Music Reviews

Man of the Year

The Future is Not Now

Tiny Beat/Loveless

Previously known as Lolly, this Portland quartet changed their name, grabbed producer Tony Lash (the Dandy Warhols), and popped out this debut recording. Lash certainly gives a Warhols-esque treatment to the record: fuzzy guitar chords and distinctive keyboard riffs abound alongside great vocal harmonies and an overall Britpop feel. There’s even a move away from straight ahead, catchy songs into quirkier numbers such as “Hovercraft” and “Clubhouse.”

The very first band I thought of when this record kicked off with its rock/pop chord structure with keyboards was That Dog, although that comparison broke down somewhat when the male vocals took over. It is still an accurate comparison musically, mixed in with the likes of the Posies, Sloan, and Weezer. Man of the Year is usually straight ahead and upbeat with their songs and structures, leading into them with rhythmic, distorted guitar chords. That’s not a bad thing – MOTY does the pop song thing very well. Nearly every one of the faster paced songs is a rather catchy tune that leads to some sort of head bobbing, even if it’s unintentional. Standouts in this area include “Parade of Stars,” “Just as Nice,” and “Texas Flyer.”

The Future is Not Now does avoid the problem of having so many similar songs sound indistinguishable from one another by adding in the aforementioned quirkier numbers and even an acoustic ditty. But even the similarly styled songs manage to keep their own identities throughout the record.

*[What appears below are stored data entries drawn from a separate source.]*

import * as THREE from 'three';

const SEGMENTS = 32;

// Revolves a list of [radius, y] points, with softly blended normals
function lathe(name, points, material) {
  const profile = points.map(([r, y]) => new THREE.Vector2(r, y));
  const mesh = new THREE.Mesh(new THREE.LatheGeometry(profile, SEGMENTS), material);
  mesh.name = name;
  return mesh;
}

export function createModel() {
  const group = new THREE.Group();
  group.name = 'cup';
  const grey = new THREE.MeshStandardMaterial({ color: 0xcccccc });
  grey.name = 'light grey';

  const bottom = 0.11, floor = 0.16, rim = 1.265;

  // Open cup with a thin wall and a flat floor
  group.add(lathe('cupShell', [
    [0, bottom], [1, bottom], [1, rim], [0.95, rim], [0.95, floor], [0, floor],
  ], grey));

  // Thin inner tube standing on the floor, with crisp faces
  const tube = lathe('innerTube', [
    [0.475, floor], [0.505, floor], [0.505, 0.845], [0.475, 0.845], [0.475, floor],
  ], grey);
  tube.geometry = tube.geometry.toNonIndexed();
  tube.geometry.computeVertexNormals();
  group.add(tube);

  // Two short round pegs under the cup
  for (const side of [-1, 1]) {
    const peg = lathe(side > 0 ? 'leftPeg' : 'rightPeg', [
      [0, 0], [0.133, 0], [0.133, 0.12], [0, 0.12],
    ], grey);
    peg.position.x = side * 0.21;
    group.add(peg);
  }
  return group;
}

MOTY shows some serious promise for becoming known far outside of their Portland area with The Future is Not Now. Although it is not bound to change the future of music, it is a very solid debut that hopefully is an indicator of things to come from this NW band.

http://www.lovelessrecords.com


Recently on Ink 19...

Henry V

Henry V

Archikulture Digest

Blood, guts, and kicking butt in France — it’s the age-old story of Shakespeare. Carl F. Gauze once again enjoys the salacious violence and complicated plot points of Henry V, in the moody dark of Orlando Shakes.

New Music Now 011: Nora O’Connor

New Music Now 011: Nora O’Connor

Features

On today’s New Music Now, Judy Craddock talks to our musical guest, Nora O’Connor, about her solo album, My Heart, and the captivating new music she’s listening to right now. Tune in for great music, and more ’90s references than you can shake a scrunchie at.

Big Time Gambling Boss

Big Time Gambling Boss

Screen Reviews

Writer Kazuo Kasahara and director Kôsaku Yamashita transcend genre conventions to create the memorable film Big Time Gambling Boss. Phil Bailey reviews.

Frank Bello

Frank Bello

Features

Frank Bello’s new memoir Fathers, Brothers, and Sons: Surviving Anguish, Abandonment, and Anthrax takes us from a New York childhood, to Anthrax stadium tours, to fatherhood with the charming informality of a conversation with an old friend. Then I’m Gone, Bello’s first solo EP, provides accompaniment. Joe Frietze reviews.

%d bloggers like this: